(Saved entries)

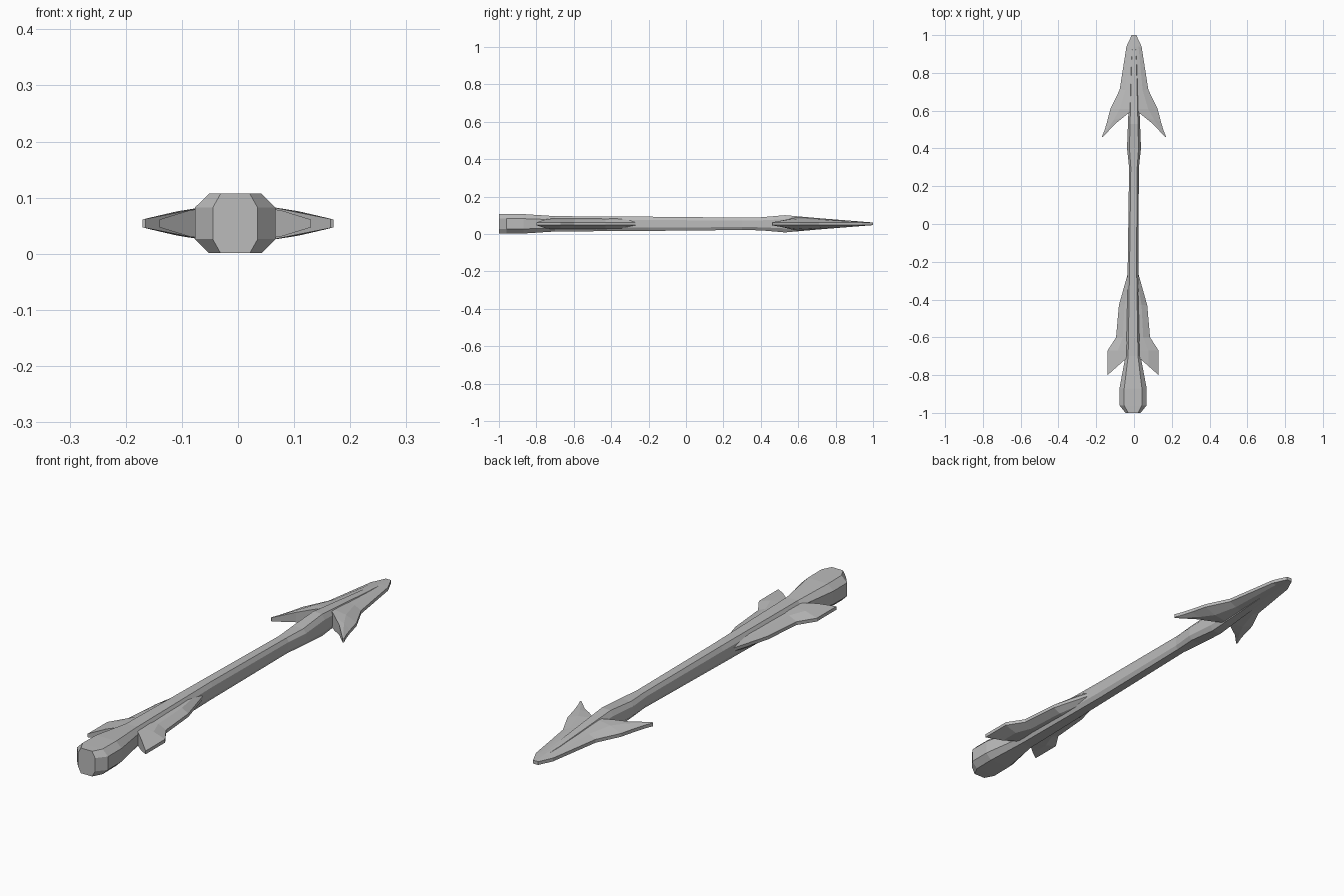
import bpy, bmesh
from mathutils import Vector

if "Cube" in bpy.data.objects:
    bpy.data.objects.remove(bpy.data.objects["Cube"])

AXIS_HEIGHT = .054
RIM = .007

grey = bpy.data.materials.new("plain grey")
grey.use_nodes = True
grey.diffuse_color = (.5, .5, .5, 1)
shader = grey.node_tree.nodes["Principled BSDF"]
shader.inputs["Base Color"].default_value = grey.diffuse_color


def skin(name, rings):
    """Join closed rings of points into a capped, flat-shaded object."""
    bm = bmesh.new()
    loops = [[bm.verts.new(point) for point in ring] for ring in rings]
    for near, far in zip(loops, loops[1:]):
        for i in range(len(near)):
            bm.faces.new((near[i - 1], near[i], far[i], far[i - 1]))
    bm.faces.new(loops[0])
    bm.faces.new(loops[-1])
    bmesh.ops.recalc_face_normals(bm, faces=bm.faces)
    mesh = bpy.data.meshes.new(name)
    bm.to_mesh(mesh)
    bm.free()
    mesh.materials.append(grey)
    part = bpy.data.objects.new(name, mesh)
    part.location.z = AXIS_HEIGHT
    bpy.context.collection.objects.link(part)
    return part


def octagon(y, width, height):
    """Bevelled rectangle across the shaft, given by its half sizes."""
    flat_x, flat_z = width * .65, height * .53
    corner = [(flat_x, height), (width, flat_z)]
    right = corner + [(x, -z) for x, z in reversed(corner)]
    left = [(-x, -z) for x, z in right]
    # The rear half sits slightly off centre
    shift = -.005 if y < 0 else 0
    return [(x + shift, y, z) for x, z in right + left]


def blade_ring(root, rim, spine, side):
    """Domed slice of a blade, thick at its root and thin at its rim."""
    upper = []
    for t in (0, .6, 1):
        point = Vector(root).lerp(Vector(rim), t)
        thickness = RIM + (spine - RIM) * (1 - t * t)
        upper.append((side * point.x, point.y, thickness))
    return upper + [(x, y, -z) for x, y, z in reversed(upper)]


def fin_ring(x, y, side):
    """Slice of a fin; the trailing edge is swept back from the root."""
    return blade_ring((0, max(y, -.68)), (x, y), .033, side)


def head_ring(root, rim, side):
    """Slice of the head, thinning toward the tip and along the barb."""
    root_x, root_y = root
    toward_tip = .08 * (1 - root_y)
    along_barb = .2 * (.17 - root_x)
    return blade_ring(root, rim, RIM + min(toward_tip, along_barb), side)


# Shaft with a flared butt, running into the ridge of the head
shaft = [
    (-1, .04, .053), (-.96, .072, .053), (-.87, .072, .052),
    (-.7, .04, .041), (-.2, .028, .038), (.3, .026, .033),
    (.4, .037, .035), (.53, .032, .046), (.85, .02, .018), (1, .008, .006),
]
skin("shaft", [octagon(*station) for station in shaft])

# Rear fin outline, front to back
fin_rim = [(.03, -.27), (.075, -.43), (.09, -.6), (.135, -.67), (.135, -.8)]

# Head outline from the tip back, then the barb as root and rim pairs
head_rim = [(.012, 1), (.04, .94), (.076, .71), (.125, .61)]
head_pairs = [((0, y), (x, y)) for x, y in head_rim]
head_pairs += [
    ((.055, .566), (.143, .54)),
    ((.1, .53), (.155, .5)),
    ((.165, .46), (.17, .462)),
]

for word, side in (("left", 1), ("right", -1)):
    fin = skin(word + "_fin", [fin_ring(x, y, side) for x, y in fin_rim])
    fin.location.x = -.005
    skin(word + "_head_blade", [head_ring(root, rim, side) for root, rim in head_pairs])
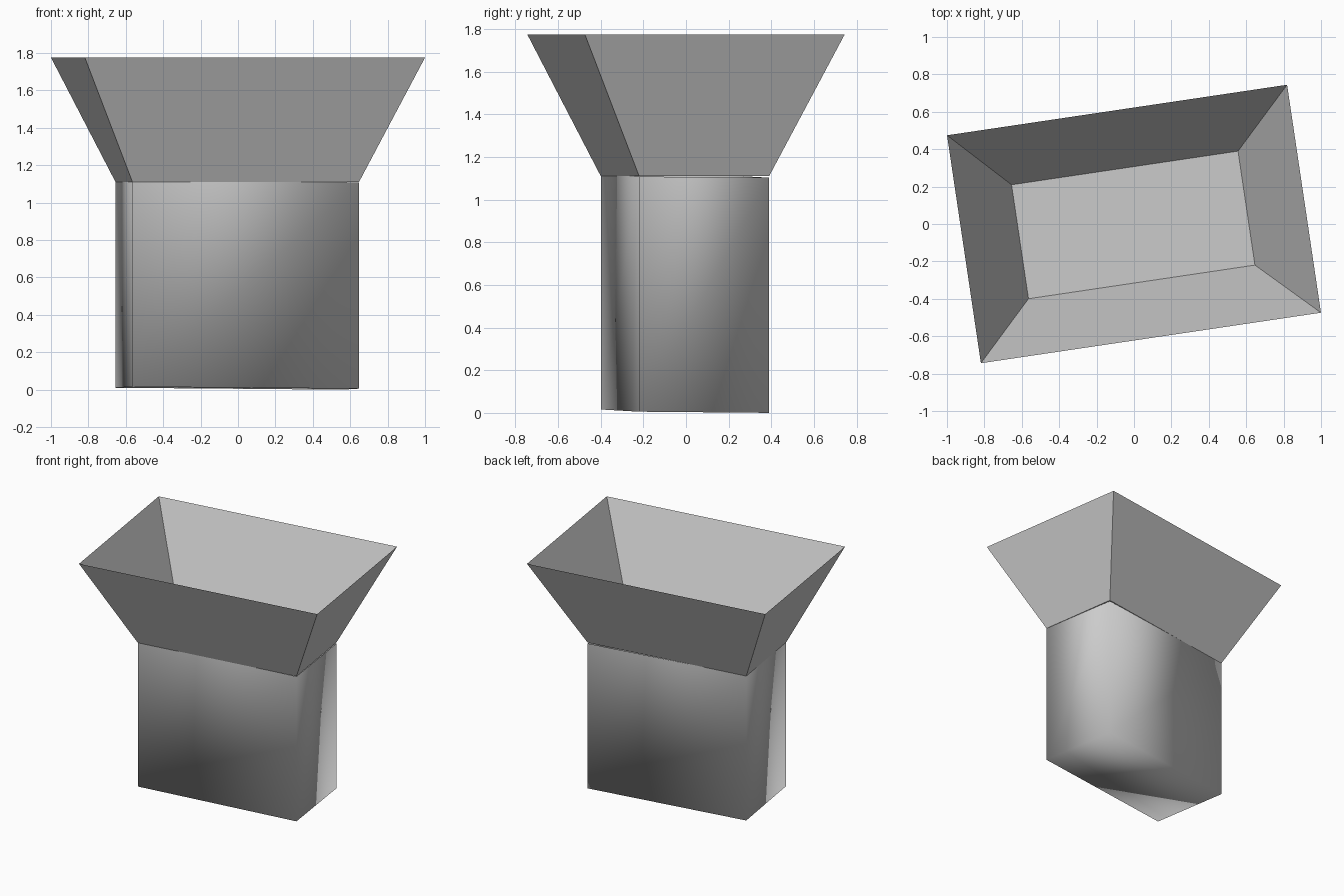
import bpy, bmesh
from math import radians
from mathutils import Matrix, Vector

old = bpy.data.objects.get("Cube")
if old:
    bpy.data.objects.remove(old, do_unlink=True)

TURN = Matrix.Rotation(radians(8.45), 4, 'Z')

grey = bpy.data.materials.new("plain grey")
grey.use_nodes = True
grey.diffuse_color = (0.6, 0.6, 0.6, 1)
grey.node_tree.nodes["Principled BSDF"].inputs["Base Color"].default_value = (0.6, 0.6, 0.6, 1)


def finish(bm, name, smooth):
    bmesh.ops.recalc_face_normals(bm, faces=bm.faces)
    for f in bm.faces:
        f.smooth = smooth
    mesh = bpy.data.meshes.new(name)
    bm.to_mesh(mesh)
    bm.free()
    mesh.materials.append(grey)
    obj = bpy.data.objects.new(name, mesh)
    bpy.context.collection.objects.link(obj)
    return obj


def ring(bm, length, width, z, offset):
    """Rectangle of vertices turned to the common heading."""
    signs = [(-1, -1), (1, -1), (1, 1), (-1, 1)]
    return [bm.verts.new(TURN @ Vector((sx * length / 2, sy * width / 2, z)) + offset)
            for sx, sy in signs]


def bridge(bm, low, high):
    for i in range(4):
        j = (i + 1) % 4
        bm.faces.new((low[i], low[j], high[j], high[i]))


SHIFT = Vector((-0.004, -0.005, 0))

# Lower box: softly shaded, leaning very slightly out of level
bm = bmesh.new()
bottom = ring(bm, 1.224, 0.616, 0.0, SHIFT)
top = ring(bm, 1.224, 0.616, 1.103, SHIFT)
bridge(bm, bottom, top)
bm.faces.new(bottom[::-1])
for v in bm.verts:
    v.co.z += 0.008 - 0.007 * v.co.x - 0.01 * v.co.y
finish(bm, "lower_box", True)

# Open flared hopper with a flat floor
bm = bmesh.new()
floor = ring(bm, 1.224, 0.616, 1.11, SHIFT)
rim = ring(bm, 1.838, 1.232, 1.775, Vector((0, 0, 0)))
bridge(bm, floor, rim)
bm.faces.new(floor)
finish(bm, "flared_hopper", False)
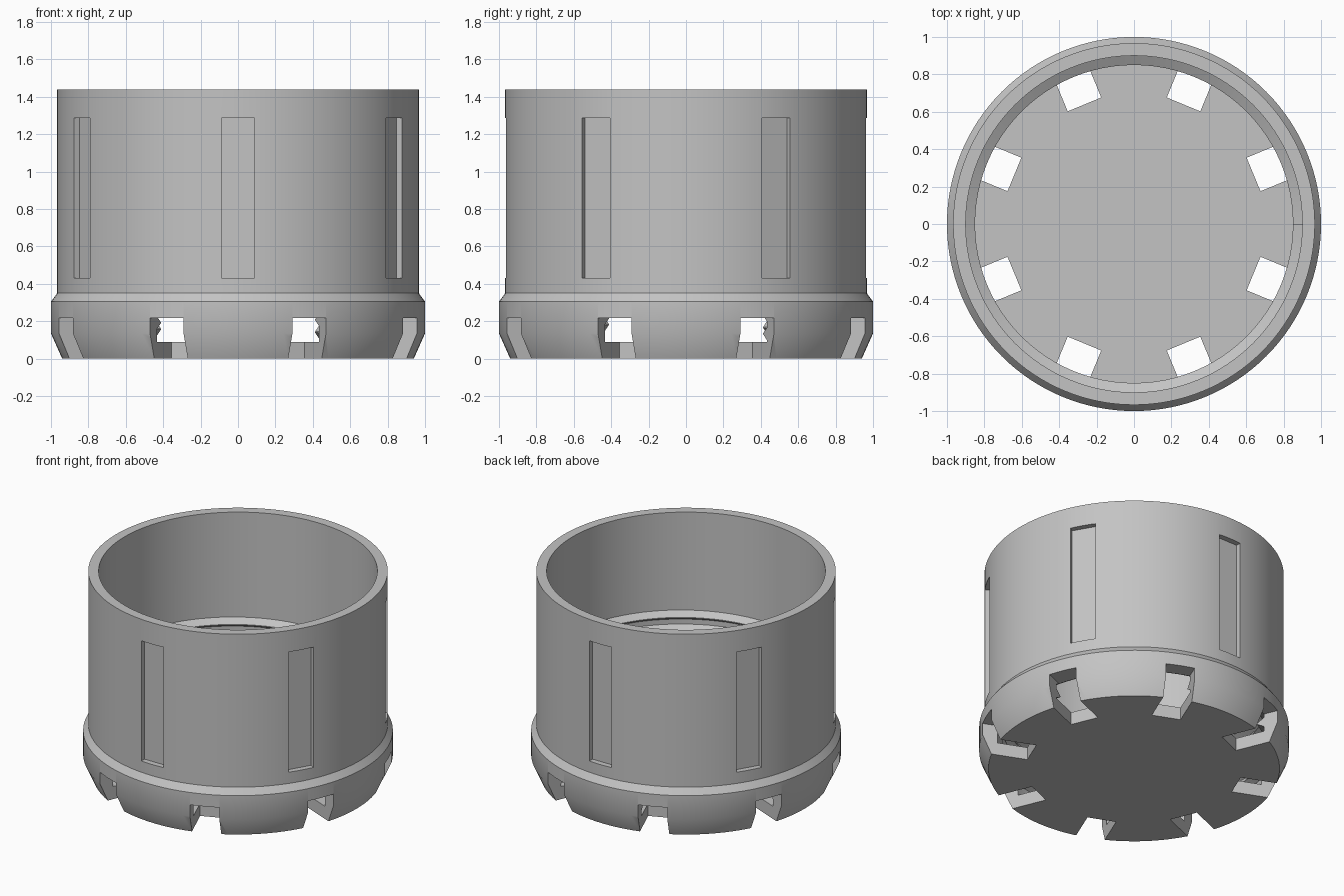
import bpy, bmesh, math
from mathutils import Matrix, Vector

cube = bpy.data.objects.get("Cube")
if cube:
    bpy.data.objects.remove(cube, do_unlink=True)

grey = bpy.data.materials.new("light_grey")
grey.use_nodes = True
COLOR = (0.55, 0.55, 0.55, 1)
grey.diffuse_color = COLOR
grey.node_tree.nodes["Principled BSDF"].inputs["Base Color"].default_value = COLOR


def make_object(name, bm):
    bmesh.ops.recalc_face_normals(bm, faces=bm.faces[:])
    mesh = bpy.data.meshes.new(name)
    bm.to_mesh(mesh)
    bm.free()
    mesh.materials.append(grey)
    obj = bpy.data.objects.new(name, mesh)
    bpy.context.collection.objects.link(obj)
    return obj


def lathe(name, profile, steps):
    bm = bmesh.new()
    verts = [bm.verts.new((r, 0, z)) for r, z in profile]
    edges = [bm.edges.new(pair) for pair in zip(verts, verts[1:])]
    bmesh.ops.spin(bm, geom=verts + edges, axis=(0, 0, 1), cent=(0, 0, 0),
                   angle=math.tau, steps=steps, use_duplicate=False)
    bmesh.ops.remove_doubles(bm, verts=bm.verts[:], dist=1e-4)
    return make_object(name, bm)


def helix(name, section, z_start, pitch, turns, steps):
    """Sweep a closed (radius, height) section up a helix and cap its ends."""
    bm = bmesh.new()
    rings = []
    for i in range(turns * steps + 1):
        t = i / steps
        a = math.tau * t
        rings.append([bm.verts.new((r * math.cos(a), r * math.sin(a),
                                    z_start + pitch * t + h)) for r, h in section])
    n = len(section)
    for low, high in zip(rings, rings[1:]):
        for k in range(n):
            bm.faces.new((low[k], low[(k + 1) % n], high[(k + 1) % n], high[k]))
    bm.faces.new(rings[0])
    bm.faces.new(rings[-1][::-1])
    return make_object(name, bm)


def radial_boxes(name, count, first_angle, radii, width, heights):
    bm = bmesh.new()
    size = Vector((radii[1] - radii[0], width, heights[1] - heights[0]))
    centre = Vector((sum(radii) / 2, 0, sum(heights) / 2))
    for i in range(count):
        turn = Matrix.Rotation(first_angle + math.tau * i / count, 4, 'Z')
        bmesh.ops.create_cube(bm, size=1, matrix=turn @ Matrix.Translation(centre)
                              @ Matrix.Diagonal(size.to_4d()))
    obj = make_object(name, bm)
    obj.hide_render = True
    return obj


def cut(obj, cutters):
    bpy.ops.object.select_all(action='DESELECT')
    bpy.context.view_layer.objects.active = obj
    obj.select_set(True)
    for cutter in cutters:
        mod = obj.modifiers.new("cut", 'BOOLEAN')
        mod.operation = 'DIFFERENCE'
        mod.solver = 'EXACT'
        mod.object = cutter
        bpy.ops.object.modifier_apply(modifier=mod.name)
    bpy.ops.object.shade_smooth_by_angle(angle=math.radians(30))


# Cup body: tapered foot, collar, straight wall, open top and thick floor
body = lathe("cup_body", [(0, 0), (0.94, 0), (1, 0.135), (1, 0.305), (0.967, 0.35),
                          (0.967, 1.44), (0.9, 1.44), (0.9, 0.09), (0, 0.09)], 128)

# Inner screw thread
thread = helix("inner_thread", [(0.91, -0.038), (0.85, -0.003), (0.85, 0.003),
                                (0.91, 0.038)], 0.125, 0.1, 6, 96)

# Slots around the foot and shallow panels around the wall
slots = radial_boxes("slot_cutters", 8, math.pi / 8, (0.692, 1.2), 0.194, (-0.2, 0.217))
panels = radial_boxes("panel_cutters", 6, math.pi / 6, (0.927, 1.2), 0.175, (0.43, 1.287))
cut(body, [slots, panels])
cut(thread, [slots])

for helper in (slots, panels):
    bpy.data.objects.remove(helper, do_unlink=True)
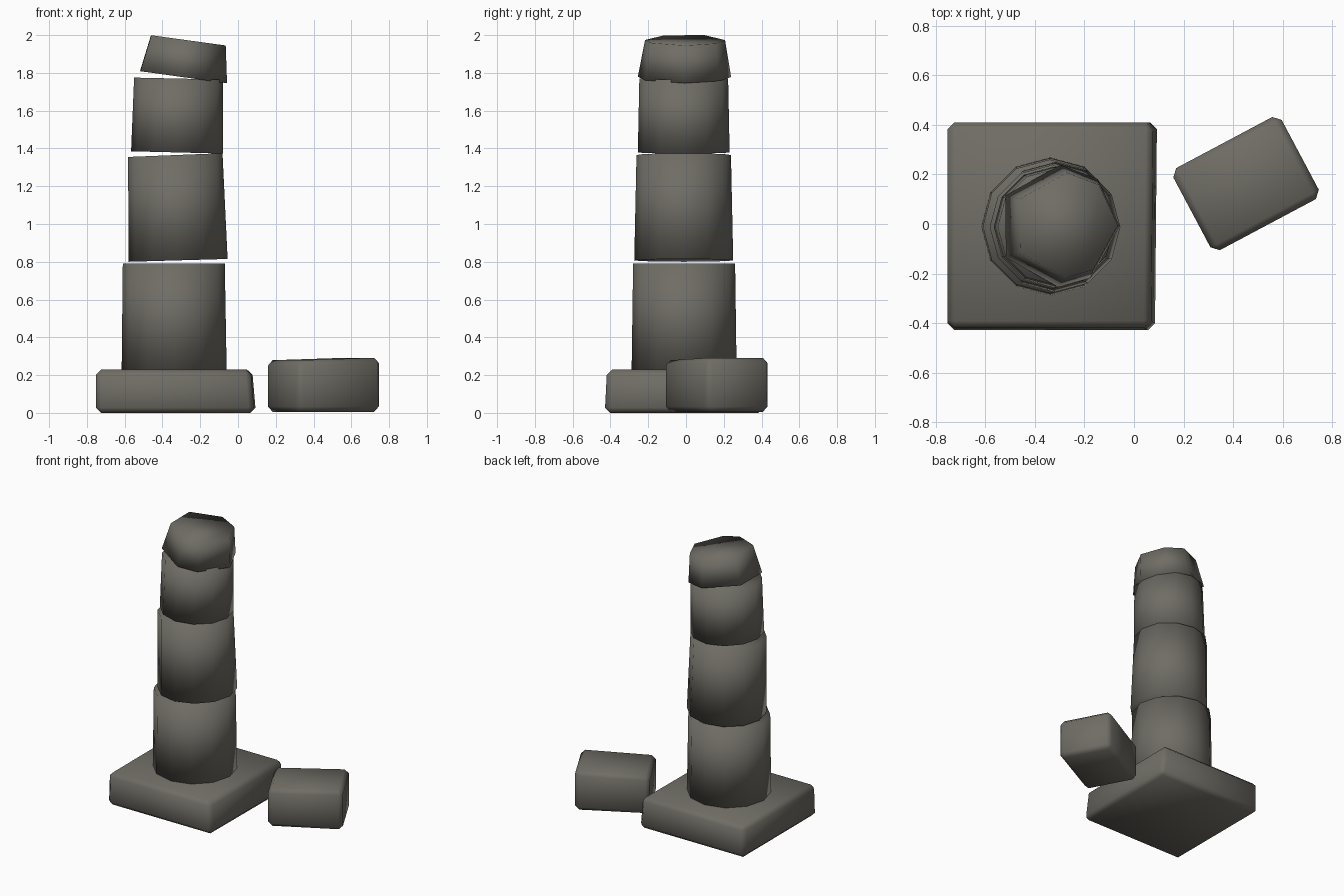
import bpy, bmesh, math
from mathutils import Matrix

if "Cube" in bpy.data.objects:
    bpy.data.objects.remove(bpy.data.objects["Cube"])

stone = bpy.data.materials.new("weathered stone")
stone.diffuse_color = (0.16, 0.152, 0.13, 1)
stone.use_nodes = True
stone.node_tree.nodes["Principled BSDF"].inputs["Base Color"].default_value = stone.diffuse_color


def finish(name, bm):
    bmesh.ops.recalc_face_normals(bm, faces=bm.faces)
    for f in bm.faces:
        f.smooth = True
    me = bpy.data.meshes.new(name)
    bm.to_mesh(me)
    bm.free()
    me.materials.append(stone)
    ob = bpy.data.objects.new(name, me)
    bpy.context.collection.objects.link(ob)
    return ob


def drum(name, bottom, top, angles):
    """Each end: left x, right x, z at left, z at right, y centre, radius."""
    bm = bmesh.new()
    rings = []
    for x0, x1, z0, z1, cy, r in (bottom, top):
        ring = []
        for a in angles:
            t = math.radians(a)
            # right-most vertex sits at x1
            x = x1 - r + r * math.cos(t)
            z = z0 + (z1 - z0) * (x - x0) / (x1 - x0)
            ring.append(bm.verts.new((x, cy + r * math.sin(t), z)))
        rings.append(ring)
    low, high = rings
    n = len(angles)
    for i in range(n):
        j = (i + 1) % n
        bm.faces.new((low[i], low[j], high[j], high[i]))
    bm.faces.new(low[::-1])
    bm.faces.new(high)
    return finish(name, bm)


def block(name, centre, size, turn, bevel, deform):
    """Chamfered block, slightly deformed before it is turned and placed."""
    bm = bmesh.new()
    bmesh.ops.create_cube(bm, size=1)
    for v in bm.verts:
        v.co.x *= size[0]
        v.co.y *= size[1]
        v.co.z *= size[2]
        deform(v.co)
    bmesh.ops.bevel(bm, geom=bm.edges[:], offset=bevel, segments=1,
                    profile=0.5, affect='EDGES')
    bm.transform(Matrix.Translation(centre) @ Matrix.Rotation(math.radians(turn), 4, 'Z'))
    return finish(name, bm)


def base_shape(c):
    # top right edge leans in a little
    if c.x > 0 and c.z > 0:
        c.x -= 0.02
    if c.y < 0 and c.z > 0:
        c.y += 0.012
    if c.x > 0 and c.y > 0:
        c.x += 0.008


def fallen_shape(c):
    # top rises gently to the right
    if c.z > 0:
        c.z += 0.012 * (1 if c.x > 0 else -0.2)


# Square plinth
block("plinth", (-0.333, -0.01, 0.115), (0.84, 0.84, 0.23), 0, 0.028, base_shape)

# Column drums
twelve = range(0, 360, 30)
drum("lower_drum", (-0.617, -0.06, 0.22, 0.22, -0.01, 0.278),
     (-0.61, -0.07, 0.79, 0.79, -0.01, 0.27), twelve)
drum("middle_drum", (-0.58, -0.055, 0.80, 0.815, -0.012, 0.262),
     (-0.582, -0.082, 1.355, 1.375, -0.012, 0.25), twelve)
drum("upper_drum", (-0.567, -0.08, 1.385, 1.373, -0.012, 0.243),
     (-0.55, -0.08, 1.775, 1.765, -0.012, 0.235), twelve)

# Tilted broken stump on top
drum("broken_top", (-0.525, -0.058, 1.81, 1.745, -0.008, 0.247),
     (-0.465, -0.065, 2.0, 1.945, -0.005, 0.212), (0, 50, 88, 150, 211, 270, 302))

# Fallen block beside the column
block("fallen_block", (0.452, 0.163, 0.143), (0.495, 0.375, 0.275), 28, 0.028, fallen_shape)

> [WHAT NEEDS TO BE DONE] The lines above that hold the string "Vector" are to be located and copied.

> [EXERCISE OUTPUT]
from mathutils import Vector
        point = Vector(root).lerp(Vector(rim), t)
from mathutils import Matrix, Vector
    return [bm.verts.new(TURN @ Vector((sx * length / 2, sy * width / 2, z)) + offset)
SHIFT = Vector((-0.004, -0.005, 0))
rim = ring(bm, 1.838, 1.232, 1.775, Vector((0, 0, 0)))
from mathutils import Matrix, Vector
    size = Vector((radii[1] - radii[0], width, heights[1] - heights[0]))
    centre = Vector((sum(radii) / 2, 0, sum(heights) / 2))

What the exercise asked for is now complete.